Fartlek is actually a Swedish term, which translates roughly to speed play. And if that's all you really need to know about what a fartlek is just hit that subscribe button there on the bottom right hand corner and you're good to go. But if you want to know a little bit more, stay with me here. The idea with a fartlek is that you get to use a lot of different speeds and tempos within the exact same run. So, you really get to work on a lot of your different speed abilities, and without setting up a specific structured track workout for each of these types of speeds.
Now, you can kind of think of it like when you were a kid on the playground you just ran around without a whole lot of thought to it. It can be as completely unstructured as that. And really when you were a kid, were you worried about like, I'm going this particular tempo or I'm going that particular tempo?
It's kind of an opportunity for you too to play, hence speed play, and kind of enjoy running again, reconnect with what you loved about running, and kind of refresh that if it's been a little while. And as my coach reminds me, diverse workouts make diverse athletes.
Meaning, you can deal with more diverse situations. So, when you spend more time doing things like a fartlek you're used to speed changes and pace changes within a race and able to handle then both physically and mentally so that things don't bother you as much.
One of my favorite structured fartlek sets and again, you can structure these however you want or not structure them at all and just kind of go out and change speeds for whatever kind of iteration you want to do.
But one of my favorite structured fartleks that we did in college we referred to as 30, 60, 90, which has to do with the times that you're running. So, you’d run fast for 30 seconds, easy for 30 seconds, fast for 60 seconds, easy for 60 seconds, fast for 90 seconds, and then you get a rest of three minutes before you repeat it. So, we go out for 10 to 12 mile run, and do six to eight reps of this set within the run.
The whole idea is that you can incorporate this speed play into a longer run and make that long run both about endurance but also about those speed changes for this workout. All this workout or at least how I thought about it was that I wanted to run as fast as I could for each section.

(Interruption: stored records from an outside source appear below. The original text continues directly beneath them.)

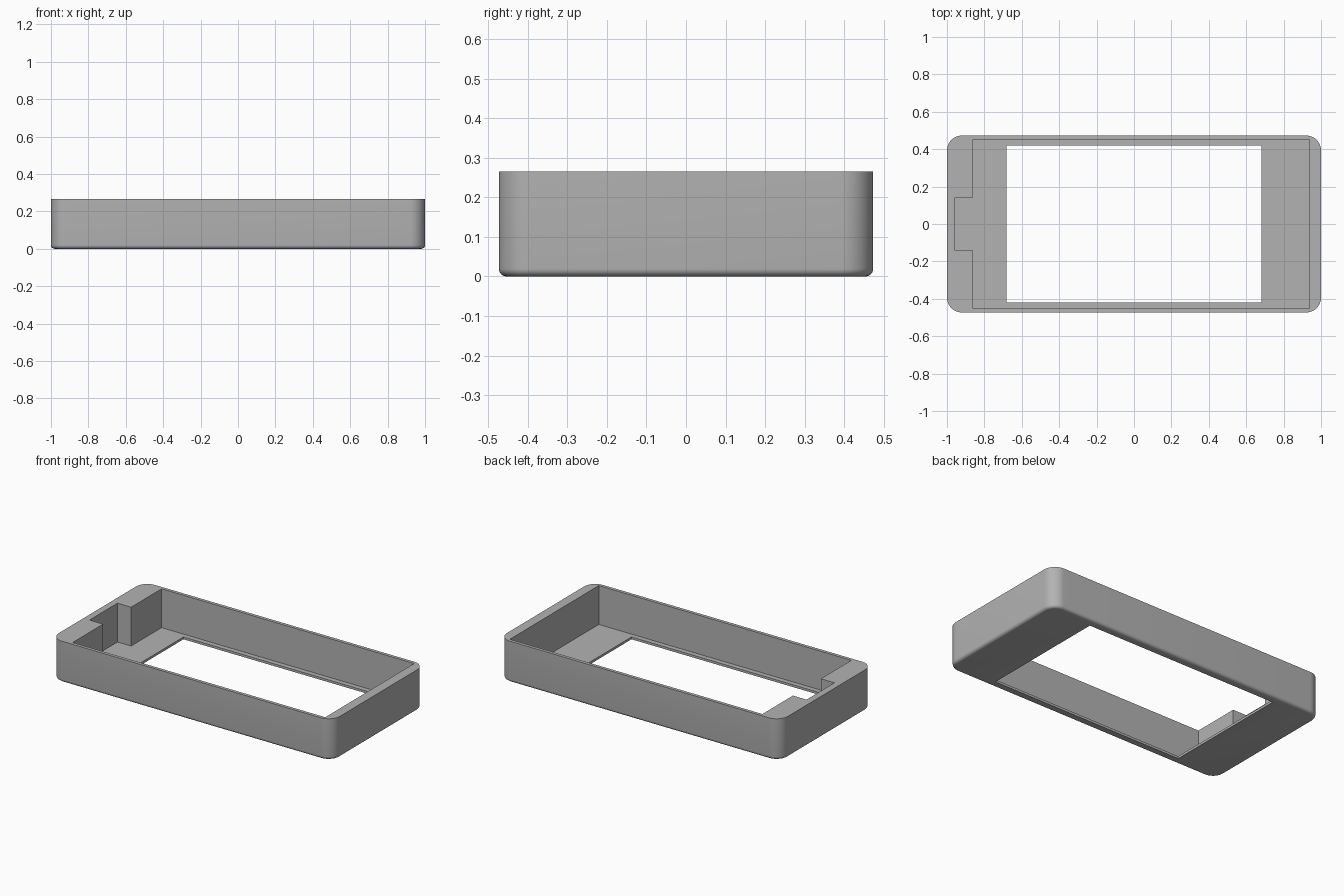
import bpy, bmesh, math

if "Cube" in bpy.data.objects:
    bpy.data.objects.remove(bpy.data.objects["Cube"])

HX, HY, H = 1.0, 0.473, 0.265       # outer half sizes and height
R, FILLET, FLOOR = 0.08, 0.02, 0.015

grey = bpy.data.materials.new("grey plastic")
grey.diffuse_color = (0.45, 0.45, 0.45, 1)
grey.use_nodes = True
grey.node_tree.nodes["Principled BSDF"].inputs["Base Color"].default_value = grey.diffuse_color


def new_object(name, bm):
    bmesh.ops.recalc_face_normals(bm, faces=bm.faces)
    mesh = bpy.data.meshes.new(name)
    bm.to_mesh(mesh)
    bm.free()
    mesh.materials.append(grey)
    ob = bpy.data.objects.new(name, mesh)
    bpy.context.collection.objects.link(ob)
    return ob


def rounded_loop(inset, n=12):
    """Rounded rectangle outline, pulled in by inset."""
    r = R - inset
    pts = []
    for k, (sx, sy) in enumerate([(1, 1), (-1, 1), (-1, -1), (1, -1)]):
        for i in range(n + 1):
            a = math.pi / 2 * (k + i / n)
            pts.append((sx * (HX - R) + r * math.cos(a),
                        sy * (HY - R) + r * math.sin(a)))
    return pts


def prism(name, pts, z0, z1):
    bm = bmesh.new()
    face = bm.faces.new([bm.verts.new((x, y, z0)) for x, y in pts])
    ext = bmesh.ops.extrude_face_region(bm, geom=[face])
    bmesh.ops.translate(bm, vec=(0, 0, z1 - z0),
                        verts=[v for v in ext["geom"] if isinstance(v, bmesh.types.BMVert)])
    return new_object(name, bm)


# Outer body: rounded block with a filleted bottom edge
levels = []
for i in range(7):
    a = math.pi / 2 * i / 6
    levels.append((FILLET * (1 - math.sin(a)), FILLET * (1 - math.cos(a))))
levels.append((0, H))
bm = bmesh.new()
rings = [[bm.verts.new((x, y, z)) for x, y in rounded_loop(inset)] for inset, z in levels]
for lo, hi in zip(rings, rings[1:]):
    for i in range(len(lo)):
        j = (i + 1) % len(lo)
        bm.faces.new((lo[i], lo[j], hi[j], hi[i]))
bm.faces.new(rings[0])
bm.faces.new(rings[-1])
case = new_object("open_case", bm)

# Inner pocket with the side notch, and the window through the floor
CX0, CX1, CY, NX, NY = -0.86, 0.937, 0.452, -0.957, 0.142
pocket = prism("pocket_cutter", [(CX0, -CY), (CX1, -CY), (CX1, CY), (CX0, CY),
                                 (CX0, NY), (NX, NY), (NX, -NY), (CX0, -NY)], FLOOR, H + 0.1)
window = prism("window_cutter", [(-0.682, -0.42), (0.682, -0.42),
                                 (0.682, 0.42), (-0.682, 0.42)], -0.1, H)

bpy.context.view_layer.objects.active = case
case.select_set(True)
for cutter in (pocket, window):
    mod = case.modifiers.new("cut", "BOOLEAN")
    mod.operation, mod.solver, mod.object = "DIFFERENCE", "EXACT", cutter
    bpy.ops.object.modifier_apply(modifier=mod.name)
    bpy.data.objects.remove(cutter)

bpy.ops.object.shade_smooth_by_angle(angle=math.radians(30))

And that means consistently. So, every 30 seconds section should hopefully be the same speed and every 60 seconds, on and on and on. You don't want to die off within the interval or within the workout. And because you're doing that, it's also a mind game of pacing and figuring out how fast can I go 30 seconds, and also last five, six, however you set you decide you're going to do.
It's short enough that you can really put in some speed, but because of the duration of the entire run, in our case, 10 to 12 miles, you also couldn't just absolutely floor it, because you're gonna have to continue to run afterwards.
So, because of this, you have this mental aspect to the fartlek as well. If you pay attention to all these little things on all your different runs be it a fartlek, or intervals or long run, there's really a lot to running that isn't apparent on the surface, and maybe why a running race is kind of boring to watch for most people. They don't understand what's going on mentally, what's going on tactically.
But this is, at least to me, how you find more enjoyment within the sport, within running is to pay attention to all those tiny little things, trying to become the best version of you that you can be, the best runner that you can be. So, do you have any questions about running I haven't answered yet? Leave them in the comments below, let me know what do you want to know about running? What haven't you seen answered anywhere else? I'll see you next time on the next episode of Runner's High.